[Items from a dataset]
[Start of Attachment]

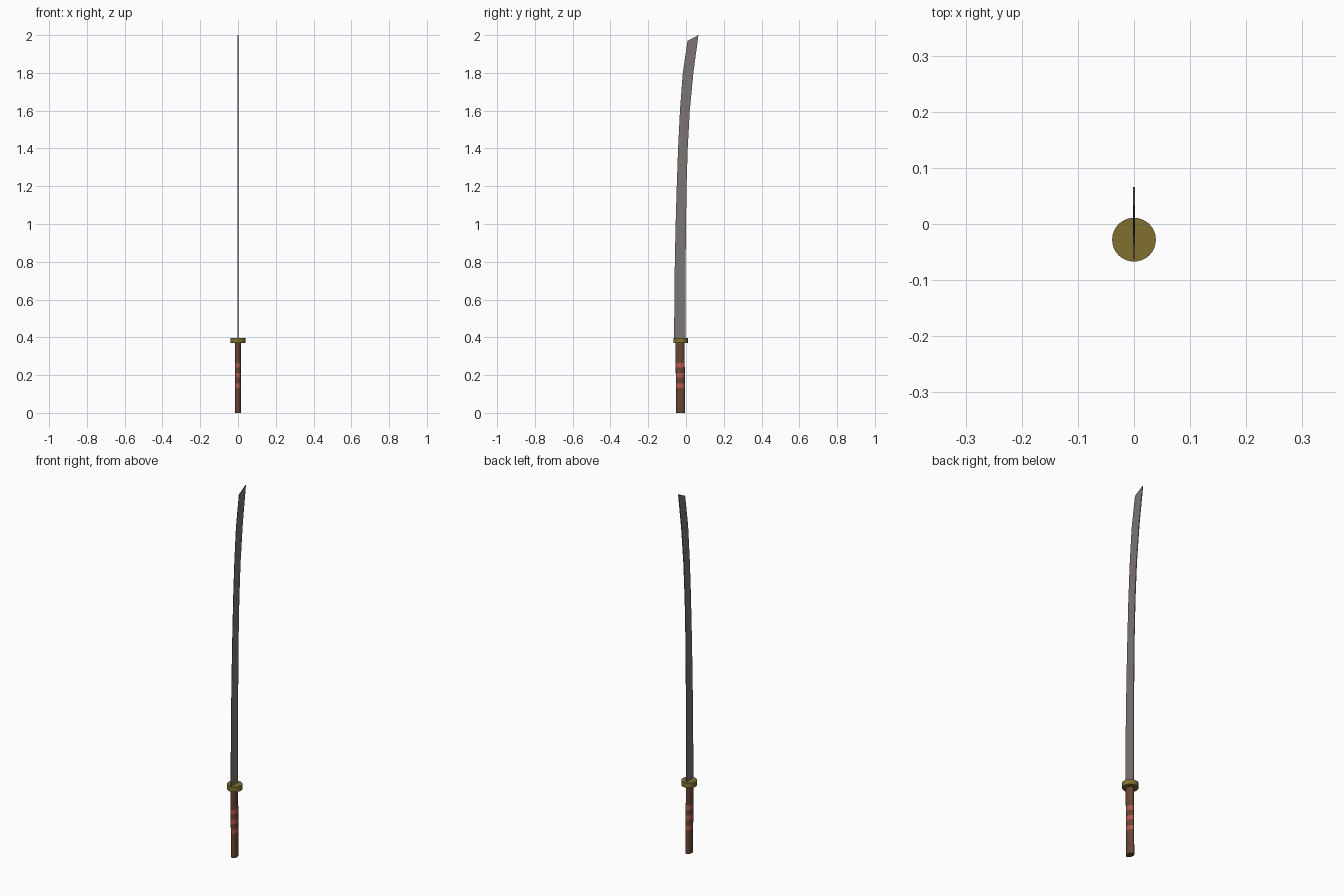
import bpy, bmesh, math

if "Cube" in bpy.data.objects:
    bpy.data.objects.remove(bpy.data.objects["Cube"])


def material(name, rgb):
    m = bpy.data.materials.new(name)
    m.diffuse_color = (*rgb, 1)
    m.use_nodes = True
    m.node_tree.nodes["Principled BSDF"].inputs["Base Color"].default_value = m.diffuse_color
    return m


def loft(name, rings, mats, ring_mats=None):
    """Skin equal-length rings of points and cap both ends."""
    bm = bmesh.new()
    loops = [[bm.verts.new(p) for p in ring] for ring in rings]
    n = len(loops[0])
    for k, (a, b) in enumerate(zip(loops, loops[1:])):
        for i in range(n):
            j = (i + 1) % n
            f = bm.faces.new((a[i], a[j], b[j], b[i]))
            f.material_index = ring_mats[k] if ring_mats else 0
    bm.faces.new(loops[0][::-1])
    bm.faces.new(loops[-1])
    bmesh.ops.recalc_face_normals(bm, faces=bm.faces)
    me = bpy.data.meshes.new(name)
    bm.to_mesh(me)
    bm.free()
    for m in mats:
        me.materials.append(m)
    ob = bpy.data.objects.new(name, me)
    bpy.context.collection.objects.link(ob)
    return ob


def smooth(ob):
    bpy.ops.object.select_all(action='DESELECT')
    bpy.context.view_layer.objects.active = ob
    ob.select_set(True)
    bpy.ops.object.shade_smooth_by_angle(angle=math.radians(40))


def ellipse(cy, z, rx, ry, n):
    return [(rx * math.cos(2 * math.pi * i / n), cy + ry * math.sin(2 * math.pi * i / n), z)
            for i in range(n)]


steel = material("steel", (0.20, 0.18, 0.17))
brass = material("brass", (0.22, 0.16, 0.03))
wood = material("wood", (0.14, 0.06, 0.035))
red = material("red_wrap", (0.45, 0.10, 0.075))

# blade: (cutting edge y, z, back y, z), tapering in thickness to the cutting edge
stations = [(-0.063, 0.38, -0.002, 0.38), (-0.061, 0.70, -0.003, 0.70),
            (-0.055, 1.00, 0.000, 1.00), (-0.049, 1.20, 0.003, 1.20),
            (-0.042, 1.40, 0.009, 1.40), (-0.032, 1.60, 0.020, 1.60),
            (-0.017, 1.80, 0.039, 1.80), (0.008, 1.97, 0.066, 2.00)]
rings = []
for y0, z0, y1, z1 in stations:
    e, t = 0.0008, 0.0020
    rings.append([(-e, y0, z0), (e, y0, z0), (t, y1, z1), (-t, y1, z1)])
loft("blade", rings, [steel])

# round guard
smooth(loft("guard", [ellipse(-0.028, z, 0.039, 0.039, 32) for z in (0.37, 0.397)], [brass]))

# oval handle, gently curved, with three red wrap bands
levels = [0, 0.132, 0.156, 0.187, 0.211, 0.241, 0.265, 0.372]
handle_rings = [ellipse(-0.028 - 0.004 * z / 0.37, z, 0.016, 0.024, 24) for z in levels]
smooth(loft("handle", handle_rings, [wood, red], [0, 1, 0, 1, 0, 1, 0]))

[End of Attachment]

TASK DETAILS >> Each record above should be restated word for word. The pictures should not appear.

SOLUTION BELOW >>
import bpy, bmesh, math

if "Cube" in bpy.data.objects:
    bpy.data.objects.remove(bpy.data.objects["Cube"])


def material(name, rgb):
    m = bpy.data.materials.new(name)
    m.diffuse_color = (*rgb, 1)
    m.use_nodes = True
    m.node_tree.nodes["Principled BSDF"].inputs["Base Color"].default_value = m.diffuse_color
    return m


def loft(name, rings, mats, ring_mats=None):
    """Skin equal-length rings of points and cap both ends."""
    bm = bmesh.new()
    loops = [[bm.verts.new(p) for p in ring] for ring in rings]
    n = len(loops[0])
    for k, (a, b) in enumerate(zip(loops, loops[1:])):
        for i in range(n):
            j = (i + 1) % n
            f = bm.faces.new((a[i], a[j], b[j], b[i]))
            f.material_index = ring_mats[k] if ring_mats else 0
    bm.faces.new(loops[0][::-1])
    bm.faces.new(loops[-1])
    bmesh.ops.recalc_face_normals(bm, faces=bm.faces)
    me = bpy.data.meshes.new(name)
    bm.to_mesh(me)
    bm.free()
    for m in mats:
        me.materials.append(m)
    ob = bpy.data.objects.new(name, me)
    bpy.context.collection.objects.link(ob)
    return ob


def smooth(ob):
    bpy.ops.object.select_all(action='DESELECT')
    bpy.context.view_layer.objects.active = ob
    ob.select_set(True)
    bpy.ops.object.shade_smooth_by_angle(angle=math.radians(40))


def ellipse(cy, z, rx, ry, n):
    return [(rx * math.cos(2 * math.pi * i / n), cy + ry * math.sin(2 * math.pi * i / n), z)
            for i in range(n)]


steel = material("steel", (0.20, 0.18, 0.17))
brass = material("brass", (0.22, 0.16, 0.03))
wood = material("wood", (0.14, 0.06, 0.035))
red = material("red_wrap", (0.45, 0.10, 0.075))

# blade: (cutting edge y, z, back y, z), tapering in thickness to the cutting edge
stations = [(-0.063, 0.38, -0.002, 0.38), (-0.061, 0.70, -0.003, 0.70),
            (-0.055, 1.00, 0.000, 1.00), (-0.049, 1.20, 0.003, 1.20),
            (-0.042, 1.40, 0.009, 1.40), (-0.032, 1.60, 0.020, 1.60),
            (-0.017, 1.80, 0.039, 1.80), (0.008, 1.97, 0.066, 2.00)]
rings = []
for y0, z0, y1, z1 in stations:
    e, t = 0.0008, 0.0020
    rings.append([(-e, y0, z0), (e, y0, z0), (t, y1, z1), (-t, y1, z1)])
loft("blade", rings, [steel])

# round guard
smooth(loft("guard", [ellipse(-0.028, z, 0.039, 0.039, 32) for z in (0.37, 0.397)], [brass]))

# oval handle, gently curved, with three red wrap bands
levels = [0, 0.132, 0.156, 0.187, 0.211, 0.241, 0.265, 0.372]
handle_rings = [ellipse(-0.028 - 0.004 * z / 0.37, z, 0.016, 0.024, 24) for z in levels]
smooth(loft("handle", handle_rings, [wood, red], [0, 1, 0, 1, 0, 1, 0]))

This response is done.